### Rendered images with source text
*** Block opens ***
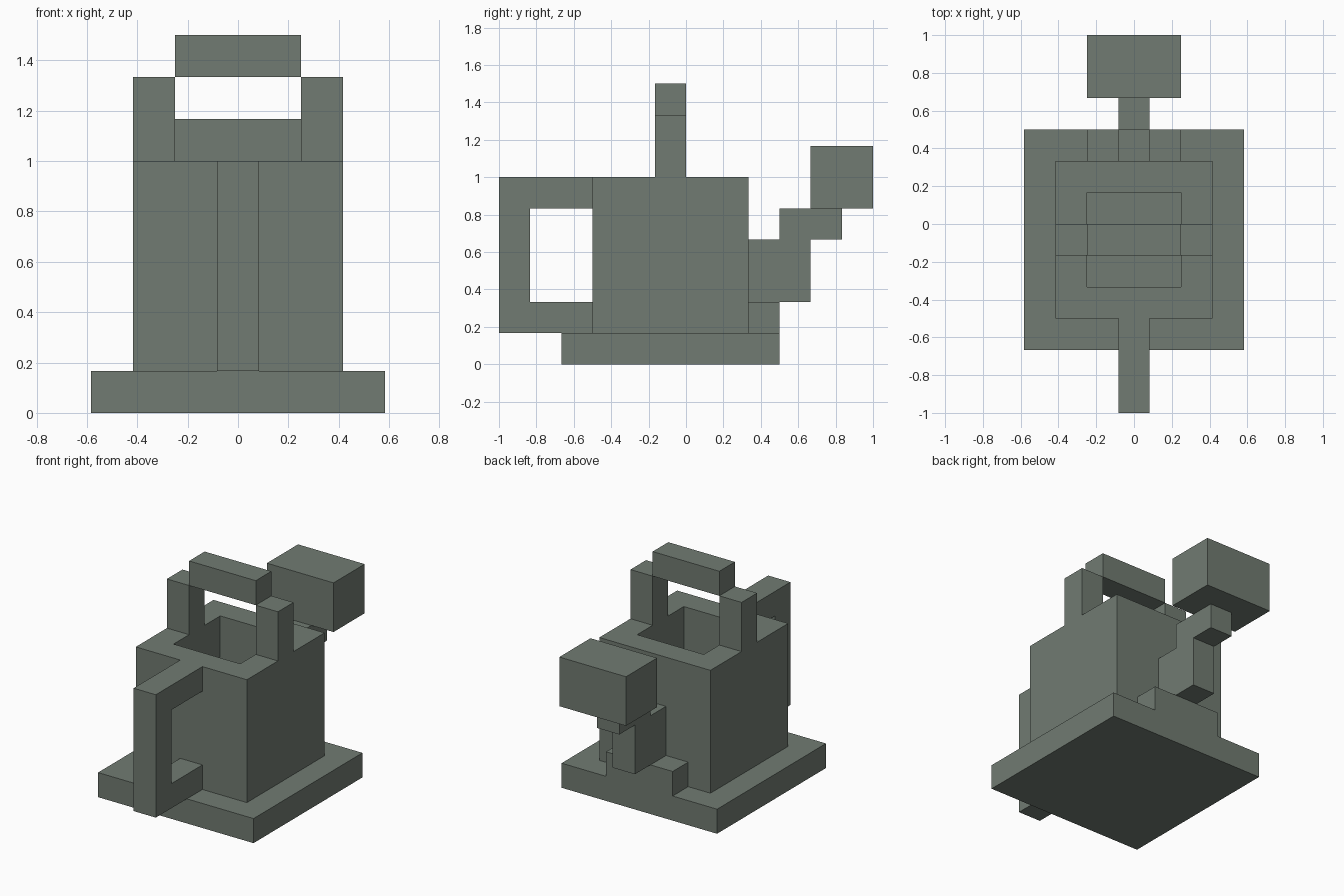
import bpy
import bmesh
from mathutils import Vector

old = bpy.data.objects.get("Cube")
if old:
    bpy.data.objects.remove(old, do_unlink=True)

U = 1 / 6  # every part sits on a grid of cubes this size

# Single flat colour
COLOUR = (0.165, 0.198, 0.168, 1.0)
metal = bpy.data.materials.new("grey_green")
metal.diffuse_color = COLOUR
metal.use_nodes = True
bsdf = next(n for n in metal.node_tree.nodes if n.type == "BSDF_PRINCIPLED")
bsdf.inputs["Base Color"].default_value = COLOUR


def finish(name, bm):
    """Scale from grid cells to units and make the object."""
    bmesh.ops.scale(bm, vec=(U, U, U), verts=bm.verts)
    bmesh.ops.recalc_face_normals(bm, faces=bm.faces)
    mesh = bpy.data.meshes.new(name)
    bm.to_mesh(mesh)
    bm.free()
    mesh.materials.append(metal)
    obj = bpy.data.objects.new(name, mesh)
    bpy.context.collection.objects.link(obj)
    return obj


def box_mesh(lo, hi):
    bm = bmesh.new()
    bmesh.ops.create_cube(bm, size=1)
    lo, hi = Vector(lo), Vector(hi)
    bmesh.ops.scale(bm, vec=hi - lo, verts=bm.verts)
    bmesh.ops.translate(bm, vec=(lo + hi) / 2, verts=bm.verts)
    return bm


def box(name, lo, hi):
    return finish(name, box_mesh(lo, hi))


def side_profile(name, points, half_width):
    """Extrude a (y, z) outline across x."""
    bm = bmesh.new()
    face = bm.faces.new([bm.verts.new((-half_width, y, z)) for y, z in points])
    ext = bmesh.ops.extrude_face_region(bm, geom=[face], use_keep_orig=True)
    moved = [g for g in ext["geom"] if isinstance(g, bmesh.types.BMVert)]
    bmesh.ops.translate(bm, vec=(2 * half_width, 0, 0), verts=moved)
    return finish(name, bm)


# Base slab
box("base", (-3.5, -4, 0), (3.5, 3, 1))

# Tank: open square tube, with the base as its floor
bm = box_mesh((-2.5, -3, 1), (2.5, 2, 6))
caps = [f for f in bm.faces if abs(f.normal.z) > 0.5]
bmesh.ops.inset_individual(bm, faces=caps, thickness=1, use_even_offset=True)
loops = [e for f in caps for e in f.edges]
bmesh.ops.delete(bm, geom=caps, context="FACES_ONLY")
bmesh.ops.bridge_loops(bm, edges=loops)
finish("tank", bm)

# Carrying handle over the opening
for side, x in (("right", -2.5), ("left", 1.5)):
    box(f"carry_handle_post_{side}", (x, -1, 6), (x + 1, 0, 8))
box("carry_handle_bar", (-1.5, -1, 8), (1.5, 0, 9))

# Pouring handle
side_profile("pouring_handle",
             [(-3, 1), (-6, 1), (-6, 6), (-3, 6),
              (-3, 5), (-5, 5), (-5, 2), (-3, 2)], 0.5)

# Spout: foot, stepped neck and sprinkler head
box("spout_foot", (-1.5, 2, 1), (1.5, 3, 2))
side_profile("spout_neck",
             [(2, 2), (4, 2), (4, 4), (5, 4),
              (5, 5), (3, 5), (3, 4), (2, 4)], 0.5)
box("sprinkler_head", (-1.5, 4, 5), (1.5, 6, 7))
*** Block closes ***
### TASK PROMPT
Determine how many lines of the data contain the word "geom", and reply with that number only.

### ANSWER BELOW
3